On Your Radar: Chuko Esiri

Wednesday, Dec 16, 2015

Photo of grad film student, Chuko Esiri.

Chuko Esiri

“On Your Radar” is a weekly Grad Film News segment that features a student picked at random.

Chuko is currently a thesis student at Grad Film.   We asked him a few questions and here’s what he had to say:

Where are you from and what is it like there?

I am from Nigeria; born in Warri, raised in Lagos.  I suppose my country is best described as textured.  We have over a hundred indigenous languages, half the people practice Islam - the other Christianity, it’s dry and arid to the North - verdant and damp in the South but vibrant all over.  The brightness of the people is present in their attitude, behaviour and attire.

Architecturally most of the buildings are still constructed in the colonial style – concrete, quadratic and perpendicular - which doesn’t make for an exciting aerial shot, but get on the ground and I have no doubt you’ll be taken by what you see.  My street for example: our apartment building is pink, next to it is a beige building, and next to that a blue one; all varying in age and upkeep and in between them exist these little wooden stalls and shacks people live and work out of – some places are converted ship containers  – this pattern, or lack of, runs right through the country.  Now that I think about it, it’s a microcosm for the nation as whole.  Nigeria is a street full of multi-coloured houses.   

What or who is inspiring you right now and why?

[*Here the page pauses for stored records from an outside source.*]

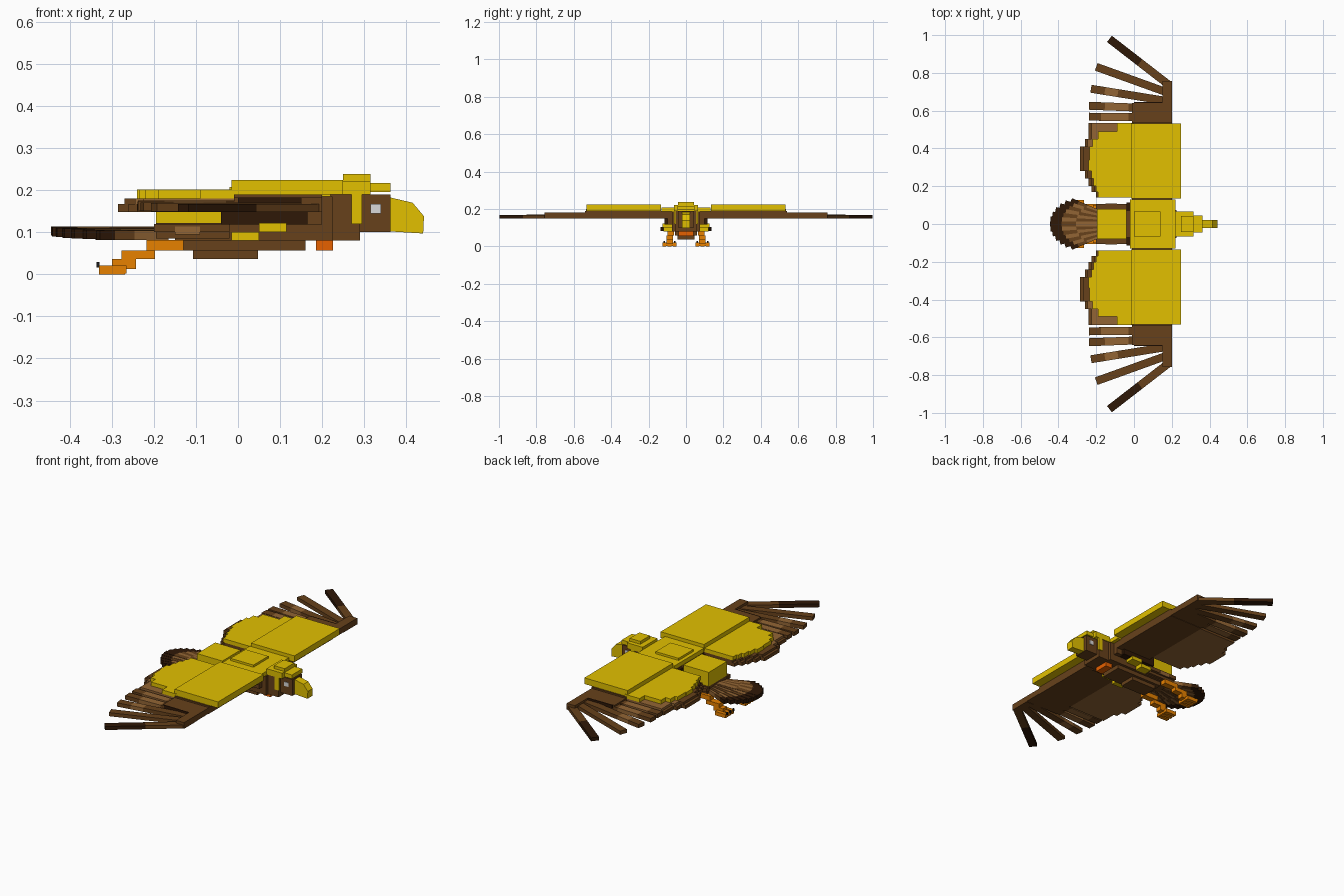
import bpy, bmesh, math
from mathutils import Matrix, Vector

if "Cube" in bpy.data.objects:
    bpy.data.objects.remove(bpy.data.objects["Cube"])


def mat(name, rgb):
    m = bpy.data.materials.new(name)
    m.diffuse_color = (*rgb, 1)
    m.use_nodes = True
    m.node_tree.nodes["Principled BSDF"].inputs["Base Color"].default_value = m.diffuse_color
    return m


YELLOW = mat("golden yellow", (0.76, 0.53, 0.0))
BROWN = mat("brown", (0.135, 0.053, 0.011))
DARK = mat("dark brown", (0.028, 0.009, 0.002))
LIGHT = mat("light brown", (0.29, 0.13, 0.035))
ORANGE = mat("orange", (0.8, 0.22, 0.0))
RED = mat("red orange", (0.8, 0.12, 0.0))
PALE = mat("pale grey", (0.7, 0.7, 0.7))
BLACK = mat("black", (0.01, 0.01, 0.01))


def finish(name, bm, mats):
    bmesh.ops.recalc_face_normals(bm, faces=bm.faces)
    me = bpy.data.meshes.new(name)
    bm.to_mesh(me)
    bm.free()
    for m in mats:
        me.materials.append(m)
    ob = bpy.data.objects.new(name, me)
    bpy.context.collection.objects.link(ob)
    return ob


def add_box(bm, x, y, z, idx=0, matrix=Matrix(), under=None):
    """Box with one material; under gives its lower face another."""
    c = Vector([(a[0] + a[1]) / 2 for a in (x, y, z)])
    s = Matrix.Diagonal((x[1] - x[0], y[1] - y[0], z[1] - z[0], 1))
    r = bmesh.ops.create_cube(bm, size=1, matrix=matrix @ Matrix.Translation(c) @ s)
    for f in {f for v in r["verts"] for f in v.link_faces}:
        low = f.calc_center_median().z < z[0] + 1e-5
        f.material_index = under if low and under is not None else idx


def box(name, x, y, z, m):
    bm = bmesh.new()
    add_box(bm, x, y, z)
    return finish(name, bm, [m])


def pair(name, x, y, z, m):
    """The same box on both sides of the body."""
    box(name + "_left", x, y, z, m)
    box(name + "_right", x, (-y[1], -y[0]), z, m)


def feather(name, a, b, w, z, parts):
    """Long box from a to b, cut into (end fraction, material) lengths."""
    d = Vector(b) - Vector(a)
    M = Matrix.Translation((a[0], a[1], 0)) @ Matrix.Rotation(math.atan2(d.y, d.x), 4, 'Z')
    bm, t0 = bmesh.new(), 0
    for i, (t, _) in enumerate(parts):
        add_box(bm, (t0 * d.length, t * d.length), (-w / 2, w / 2), z, i, M)
        t0 = t
    finish(name, bm, [m for _, m in parts])


# Body
box("belly", (-0.107, 0.047), (-0.045, 0.045), (0.036, 0.058), BROWN)
box("lower_body", (-0.13, 0.16), (-0.06, 0.06), (0.057, 0.08), BROWN)
box("main_body", (-0.15, 0.225), (-0.075, 0.075), (0.08, 0.185), BROWN)
box("rump", (-0.195, -0.02), (-0.09, 0.09), (0.085, 0.122), BROWN)
box("chest", (0.18, 0.29), (-0.06, 0.06), (0.08, 0.19), BROWN)
box("crop", (0.185, 0.226), (-0.04, 0.04), (0.056, 0.08), RED)
pair("shoulder", (-0.04, 0.165), (0.07, 0.115), (0.118, 0.185), DARK)
pair("shoulder_front", (0.165, 0.2), (0.07, 0.1), (0.118, 0.185), BROWN)
box("back_plate", (-0.02, 0.22), (-0.13, 0.13), (0.185, 0.208), YELLOW)
box("back_ridge", (0.0, 0.14), (-0.065, 0.065), (0.2, 0.22), YELLOW)
box("rump_plate", (-0.195, -0.04), (-0.08, 0.08), (0.12, 0.2), YELLOW)
pair("rump_side", (-0.2, -0.02), (0.08, 0.105), (0.1, 0.12), BROWN)
pair("rump_patch", (-0.15, -0.09), (0.1, 0.108), (0.094, 0.114), LIGHT)
pair("thigh_plate", (-0.015, 0.05), (0.07, 0.12), (0.08, 0.101), YELLOW)
pair("flank_plate", (0.05, 0.115), (0.07, 0.125), (0.101, 0.122), YELLOW)

# Head
box("face", (0.285, 0.362), (-0.042, 0.042), (0.1, 0.19), BROWN)
pair("cheek", (0.27, 0.295), (0.055, 0.065), (0.12, 0.19), YELLOW)
box("nape", (0.22, 0.315), (-0.065, 0.065), (0.19, 0.222), YELLOW)
box("crown", (0.25, 0.315), (-0.042, 0.042), (0.215, 0.238), YELLOW)
box("brow", (0.30, 0.362), (-0.045, 0.045), (0.195, 0.217), YELLOW)
pair("eye", (0.315, 0.34), (0.04, 0.046), (0.145, 0.167), PALE)
beak_profile = [(0.36, 0.183), (0.415, 0.17), (0.442, 0.138), (0.44, 0.097), (0.36, 0.102)]
bm = bmesh.new()
rings = [[bm.verts.new((x, y, z)) for x, z in beak_profile] for y in (-0.021, 0.021)]
bm.faces.new(rings[0])
bm.faces.new(rings[1])
for i in range(5):
    j = (i + 1) % 5
    bm.faces.new((rings[0][i], rings[0][j], rings[1][j], rings[1][i]))
finish("beak", bm, [YELLOW])

# Tail fan
for i in range(-6, 7):
    a = math.radians(i * 5)
    n = 0.275 - 0.0024 * i * i
    start = (-0.17, i * 0.009)
    end = (start[0] - n * math.cos(a), start[1] + n * 0.75 * math.sin(a))
    z = 0.082 + 0.0016 * (6 - abs(i))
    feather(f"tail_feather_{i + 6}", start, end, 0.026, (z, z + 0.022),
            [(0.5, BROWN if i % 2 else LIGHT), (0.78, LIGHT if i % 2 else BROWN), (1, DARK)])

# Wings
trail = [(0.14, 0.17, -0.20, -0.19), (0.17, 0.2, -0.225, -0.2), (0.2, 0.24, -0.24, -0.215),
         (0.24, 0.28, -0.26, -0.225), (0.28, 0.34, -0.285, -0.24), (0.34, 0.41, -0.285, -0.235),
         (0.41, 0.45, -0.26, -0.22), (0.45, 0.49, -0.24, -0.19), (0.49, 0.535, -0.24, -0.09)]
primaries = [((0.18, 0.74), (-0.13, 0.98), [(0.48, BROWN), (1, DARK)]),
             ((0.18, 0.695), (-0.2, 0.832), [(1, BROWN)]),
             ((0.18, 0.65), (-0.228, 0.716), [(0.65, BROWN), (0.82, LIGHT), (1, BROWN)]),
             ((0.18, 0.61), (-0.238, 0.626), [(0.5, BROWN), (0.8, LIGHT), (1, BROWN)]),
             ((0.18, 0.565), (-0.238, 0.568), [(0.5, BROWN), (0.85, LIGHT), (1, BROWN)])]
for s, side in ((1, "left"), (-1, "right")):
    def span(a, b):
        return (min(a * s, b * s), max(a * s, b * s))
    box(f"wing_arm_{side}", (-0.01, 0.2), span(0.10, 0.54), (0.148, 0.19), BROWN)
    box(f"wing_wrist_{side}", (-0.01, 0.2), span(0.54, 0.64), (0.15, 0.182), BROWN)
    box(f"wing_hand_{side}", (0.15, 0.2), span(0.64, 0.757), (0.148, 0.182), BROWN)
    box(f"wrist_edge_{side}", (0.0, 0.15), span(0.638, 0.645), (0.166, 0.182), DARK)
    box(f"wing_cover_{side}", (-0.015, 0.25), span(0.135, 0.532), (0.19, 0.224), YELLOW)
    # Stepped trailing feathers, paler below, and the cover over them
    low, top = bmesh.new(), bmesh.new()
    for y0, y1, xb, xy in trail:
        add_box(low, (xb, -0.01), span(y0, y1), (0.148, 0.167), 0, under=1)
        add_box(low, (xb + 0.015, -0.01), span(y0, y1), (0.167, 0.18), 1 if y0 > 0.4 else 0)
        add_box(top, (xy, 0.0), span(y0, y1), (0.18, 0.201), 0)
    finish(f"trailing_feathers_{side}", low, [BROWN, LIGHT])
    finish(f"rear_wing_cover_{side}", top, [YELLOW])
    for k, (a, b, parts) in enumerate(primaries):
        feather(f"primary_feather_{side}_{k}", (a[0], a[1] * s), (b[0], b[1] * s),
                0.042, (0.148 + 0.001 * k, 0.167 + 0.002 * k), parts)

# Legs and feet
pair("thigh", (-0.218, -0.13), (0.065, 0.1), (0.057, 0.082), ORANGE)
pair("shin", (-0.277, -0.197), (0.07, 0.105), (0.036, 0.057), ORANGE)
pair("ankle", (-0.30, -0.242), (0.07, 0.105), (0.013, 0.036), ORANGE)
for k, y in enumerate((0.05, 0.078, 0.106)):
    pair(f"toe_{k}", (-0.33, -0.268), (y, y + 0.02), (0.0, 0.021), ORANGE)
    pair(f"claw_{k}", (-0.336, -0.329), (y + 0.005, y + 0.015), (0.016, 0.029), BLACK)
pair("foot", (-0.29, -0.265), (0.05, 0.126), (0.002, 0.021), ORANGE)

I turn to classic literature for inspiration; I like to think of books as TV before TV.  Moreover, I get to shoot the stories however I want; I don’t have to cast Keira Knightley or Colin Firth.  My bookmark is currently resting about halfway through Thomas Hardy’s The Mayor of Casterbridge and before that it resided in Walter Scott’s The Bride of Larmermoor.  I like these pieces not only because of the stories themselves but also because they teach me a lot of character development and pacing.  One has to remember that even though it is a single tome we read, they were originally serialized, so pacing was extremely important. 

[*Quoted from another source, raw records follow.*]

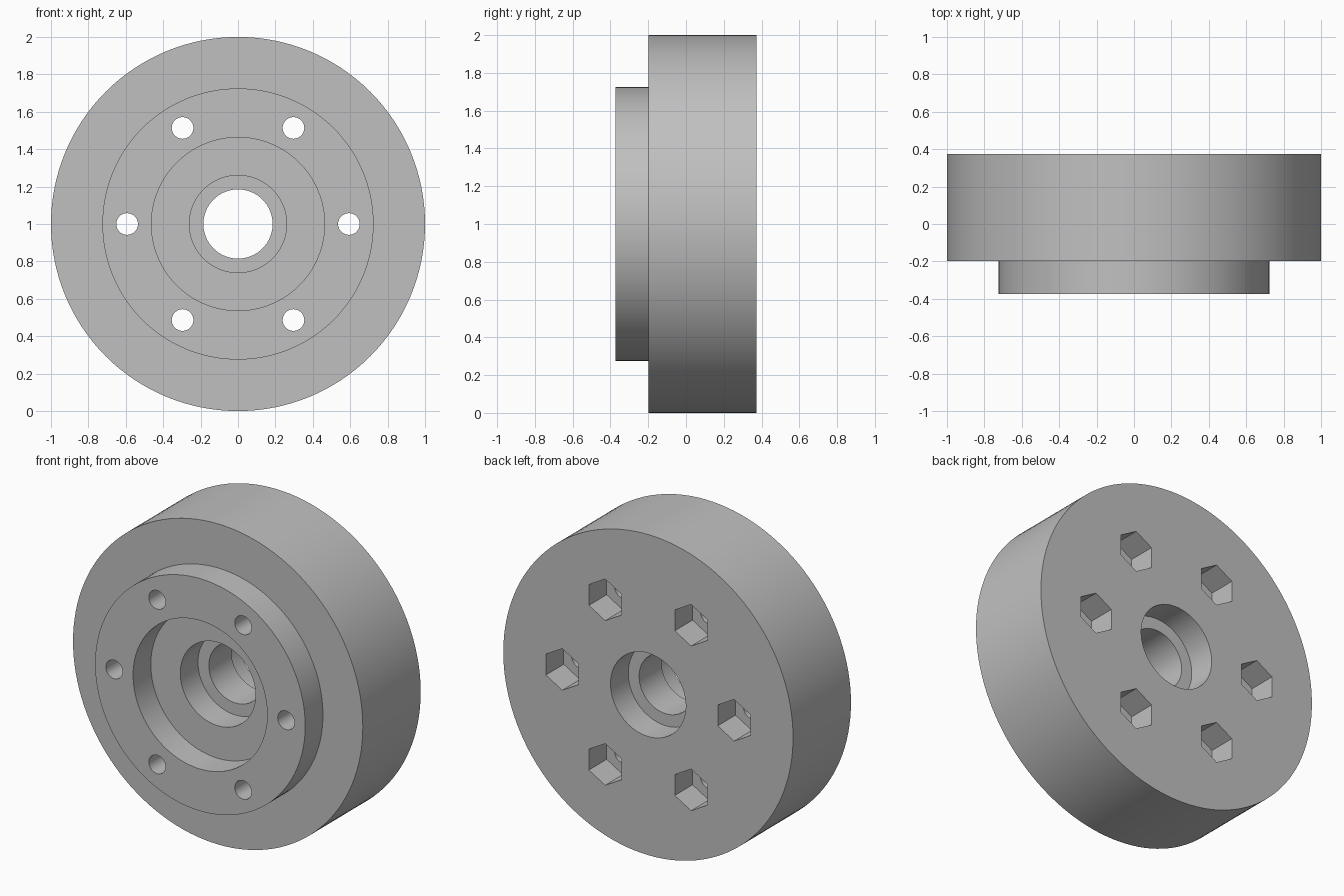
import bpy, bmesh, math
from mathutils import Matrix, Vector

if "Cube" in bpy.data.objects:
    bpy.data.objects.remove(bpy.data.objects["Cube"])

grey = bpy.data.materials.new("light grey")
grey.use_nodes = True
COLOUR = (0.53, 0.53, 0.53, 1)
grey.diffuse_color = COLOUR
grey.node_tree.nodes["Principled BSDF"].inputs["Base Color"].default_value = COLOUR

FRONT, BACK, STEP = -0.373, 0.373, 0.175
BOLTS, BOLT_RING = 6, 0.593
CENTRE = Vector((0, 0, 1))


def make_object(name, bm):
    bmesh.ops.recalc_face_normals(bm, faces=bm.faces)
    mesh = bpy.data.meshes.new(name)
    bm.to_mesh(mesh)
    bm.free()
    mesh.materials.append(grey)
    obj = bpy.data.objects.new(name, mesh)
    bpy.context.collection.objects.link(obj)
    return obj


def prism(bm, sides, radius, x, z, y0, y1):
    """Prism along y with a corner pointing up."""
    place = (Matrix.Translation((x, (y0 + y1) / 2, z))
             @ Matrix.Rotation(math.pi / 2, 4, 'X'))
    bmesh.ops.create_cone(bm, cap_ends=True, segments=sides, radius1=radius,
                          radius2=radius, depth=y1 - y0, matrix=place)


# Flanged hub: closed profile (radius, y) turned around the y axis
profile = [
    (0.185, FRONT + 2 * STEP), (0.26, FRONT + 2 * STEP),   # front bearing seat
    (0.26, FRONT + STEP), (0.463, FRONT + STEP),           # front recess
    (0.463, FRONT), (0.725, FRONT),                        # raised boss
    (0.725, FRONT + STEP), (1.0, FRONT + STEP),            # flange
    (1.0, BACK), (0.26, BACK),                             # back face
    (0.26, BACK - STEP), (0.185, BACK - STEP),             # back bearing seat
]
bm = bmesh.new()
verts = [bm.verts.new((r, y, 1)) for r, y in profile]
edges = [bm.edges.new((a, b)) for a, b in zip(verts, verts[1:] + verts[:1])]
bmesh.ops.spin(bm, geom=verts + edges, cent=CENTRE, axis=(0, 1, 0),
               angle=math.tau, steps=128, use_merge=True)
bmesh.ops.remove_doubles(bm, verts=bm.verts, dist=0.0001)
hub = make_object("hub", bm)


# Bolt holes through the boss and hexagonal nut pockets in the back
def cut(name, sides, radius, y0, y1):
    bm = bmesh.new()
    for i in range(BOLTS):
        a = math.tau * i / BOLTS
        prism(bm, sides, radius, BOLT_RING * math.cos(a),
              1 + BOLT_RING * math.sin(a), y0, y1)
    cutter = make_object(name, bm)
    cutter.hide_render = True
    mod = hub.modifiers.new(name, 'BOOLEAN')
    mod.operation, mod.solver, mod.object = 'DIFFERENCE', 'EXACT', cutter
    bpy.context.view_layer.objects.active = hub
    bpy.ops.object.modifier_apply(modifier=name)
    bpy.data.objects.remove(cutter)


cut("bolt_holes", 32, 0.058, FRONT - 0.1, BACK + 0.1)
cut("nut_pockets", 6, 0.13, BACK - STEP, BACK + 0.1)

# Smooth round walls with crisp rims
bpy.ops.object.select_all(action='DESELECT')
hub.select_set(True)
bpy.context.view_layer.objects.active = hub
bpy.ops.object.shade_smooth_by_angle(angle=math.radians(30))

I recently read Rainer Rilke’s Letter’s to a Young Poet and as a writer, but more so a Grad Film student in his thesis years, I found it to be extremely liberating.  Rilke encourages poets/writers to search for the cause in their hearts and let that carry you as deeply as it can - It’s the age old question of why am I telling this story?  Only Rilke, as I interpret him, believes we ought to put those thoughts and anxieties to the side because only in finishing our story will we know why we are telling it. 

Coming into the 21st Century I occasionally listen to two podcasts – Philosophy Bites and BBC Four Thought.  I recently listened to Philip Larmarque on the former speak about literature and truth.  I found it particularly inspiring because he posits that there is no truth in literature, just the creator’s version of it.  I found this thought to be equally pertinent to the filmmaker, especially in this era of “authenticity” where people immerse themselves in worlds so their works may be as realistic as possible – but in listening to the talk and thinking about Rilke et al., I find myself using more of the thing that brought me here: my imagination.  This isn’t to indict that form of creating – I just feel, and have been guilty of this in my work, that sometimes filmmakers let reality get in the way.

I have been watching a lot of films and TV, perhaps too much and feel I’ve already taken up so much of your time so I’ll just list the last few I liked: Ayouch’s Horses of God; Rafelson’s Five Easy Pieces; Tamhane’s Court; and Crowley’s Brooklyn

In addition to the seemingly in-exhaustive list of series I already watched, the best of which is The Good Wife (and I refuse to debate this with anyone); I added Jessica Jones: the character is so brilliantly drawn, which – when you consider it’s a Marvel show – is really quite an achievement; and Master of None, which I’d describe as Seinfeld meets Truffaut.  

What has been your most rewarding experience at NYU Tisch Grad Film so far?

The most rewarding thing about NYU is the people.  Staff to pupils – we are a family.  As a product of boarding school I am used to being away from my family for long stretches and this is what my thesis year feels like.  I probably don’t call as often as I should and maybe I blow off the occasional get together to go adventuring with my buddies, but should I find myself in need of sound advice, a critical eye or a sympathetic ear, I know all three and much more can be found on the 10th Floor of 721 Broadway.